"I bought an awesome study guide, which helped me get an A in my Math 34B class this quarter!"

Jim McGreen Ohio University

"Knowing I can count on the Elite Notetaker in my class allows me to focus on what the professor is saying instead of just scribbling notes the whole time and falling behind."

Parker Thompson 500 Startups

"It's a great way for students to improve their educational experience and it seemed like a product that everybody wants, so all the people participating are winning."

Become an Elite Notetaker and start selling your notes online!

Refund Policy


All subscriptions to StudySoup are paid in full at the time of subscribing. To change your credit card information or to cancel your subscription, go to "Edit Settings". All credit card information will be available there. If you should decide to cancel your subscription, it will continue to be valid until the next payment period, as all payments for the current period were made in advance. For special circumstances, please email


StudySoup has more than 1 million course-specific study resources to help students study smarter. If you’re having trouble finding what you’re looking for, our customer support team can help you find what you need! Feel free to contact them here:

Recurring Subscriptions: If you have canceled your recurring subscription on the day of renewal and have not downloaded any documents, you may request a refund by submitting an email to

Satisfaction Guarantee: If you’re not satisfied with your subscription, you can contact us for further help.

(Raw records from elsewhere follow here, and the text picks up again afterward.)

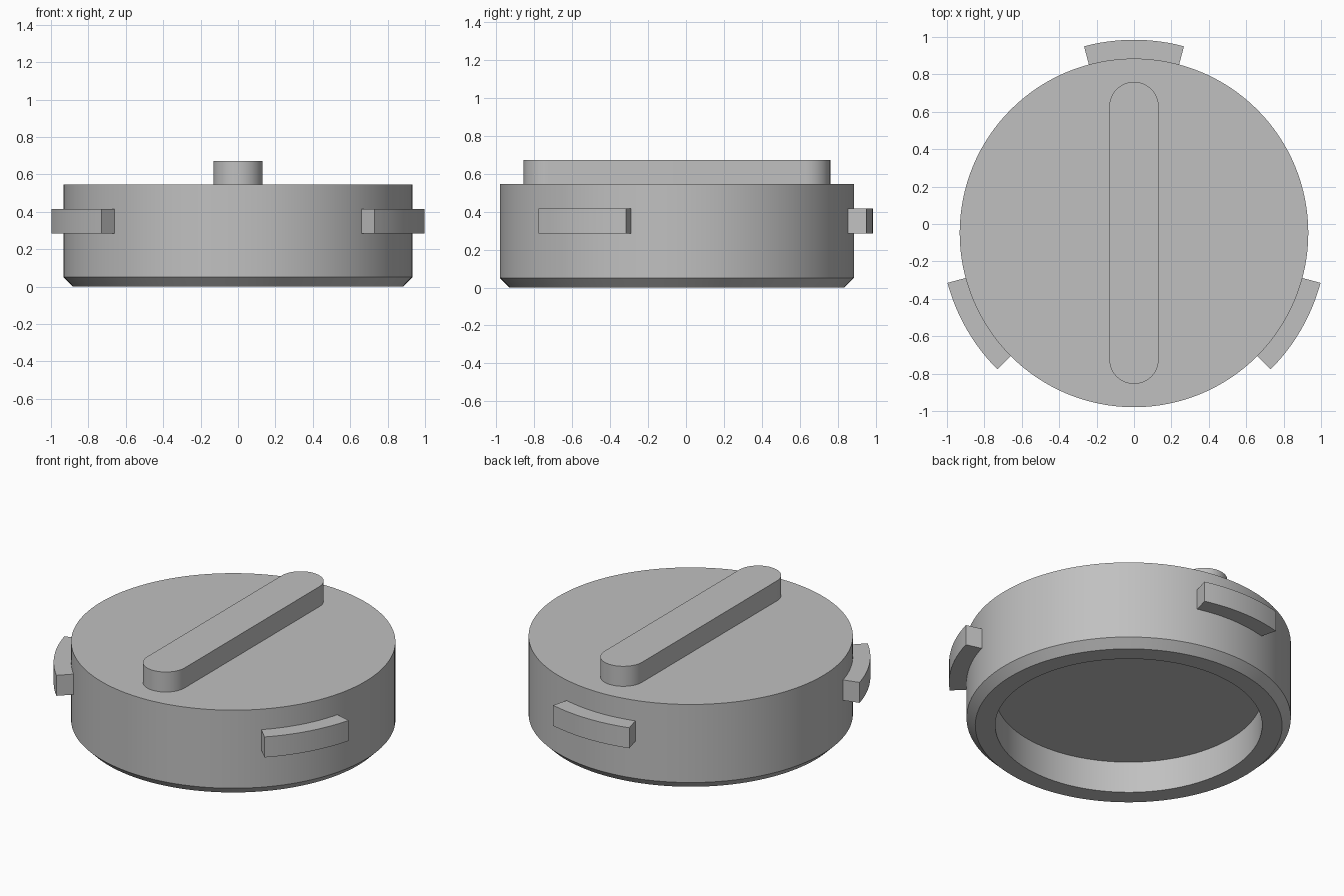
import bpy, bmesh
from math import sin, cos, pi, radians

if "Cube" in bpy.data.objects:
    bpy.data.objects.remove(bpy.data.objects["Cube"], do_unlink=True)

CENTRE_Y = -0.0475
BODY_R, TAB_R = 0.932, 1.0325

grey = bpy.data.materials.new("plain grey")
grey.use_nodes = True
colour = (0.53, 0.53, 0.53, 1)
grey.diffuse_color = colour
grey.node_tree.nodes["Principled BSDF"].inputs["Base Color"].default_value = colour


def finish(name, bm):
    """Turn a bmesh into a shaded, placed object."""
    bmesh.ops.recalc_face_normals(bm, faces=bm.faces[:])
    mesh = bpy.data.meshes.new(name)
    bm.to_mesh(mesh)
    bm.free()
    mesh.materials.append(grey)
    obj = bpy.data.objects.new(name, mesh)
    obj.location.y = CENTRE_Y
    bpy.context.collection.objects.link(obj)
    bpy.ops.object.select_all(action="DESELECT")
    obj.select_set(True)
    bpy.context.view_layer.objects.active = obj
    bpy.ops.object.shade_smooth_by_angle(angle=radians(30))
    return obj


def lathe(name, profile, steps=128):
    """Revolve an (r, z) profile about z."""
    bm = bmesh.new()
    verts = [bm.verts.new((r, 0, z)) for r, z in profile]
    edges = [bm.edges.new(pair) for pair in zip(verts, verts[1:])]
    bmesh.ops.spin(bm, geom=verts + edges, axis=(0, 0, 1), cent=(0, 0, 0),
                   angle=2 * pi, steps=steps)
    bmesh.ops.remove_doubles(bm, verts=bm.verts[:], dist=0.0001)
    return finish(name, bm)


def prism(name, outline, z0, z1):
    """Extrude a flat outline from z0 to z1."""
    bm = bmesh.new()
    face = bm.faces.new([bm.verts.new((x, y, z0)) for x, y in outline])
    top = bmesh.ops.extrude_face_region(bm, geom=[face], use_keep_orig=True)["geom"]
    moved = [v for v in top if isinstance(v, bmesh.types.BMVert)]
    bmesh.ops.translate(bm, verts=moved, vec=(0, 0, z1 - z0))
    return finish(name, bm)


def arc(radius, start, end, steps, cy=0):
    angles = [radians(start + (end - start) * i / steps) for i in range(steps + 1)]
    return [(radius * cos(a), cy + radius * sin(a)) for a in angles]


# Cap body: flat top, chamfered lower edge, shallow recess underneath
lathe("cap_body", [(0, 0.545), (BODY_R, 0.545), (BODY_R, 0.05), (0.882, 0),
                   (0.767, 0), (0.767, 0.2), (0, 0.2)])

# Grip bar with rounded ends
half_width, half_length = 0.132, 0.8075
offset = half_length - half_width
prism("grip_bar", arc(half_width, 0, 180, 24, offset)
      + arc(half_width, 180, 360, 24, -offset), 0.54, 0.672)

# Three curved locking tabs
for label, angle in (("back", 90), ("right", 210), ("left", 330)):
    prism(label + "_locking_tab", arc(TAB_R, angle - 15, angle + 15, 12)
          + arc(BODY_R - 0.02, angle + 15, angle - 15, 12), 0.285, 0.415)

Contact must be made within 3 business days of your subscription purchase and your refund request will be subject for review.

Please Note: Refunds can never be provided more than 30 days after the initial purchase date regardless of your activity on the site.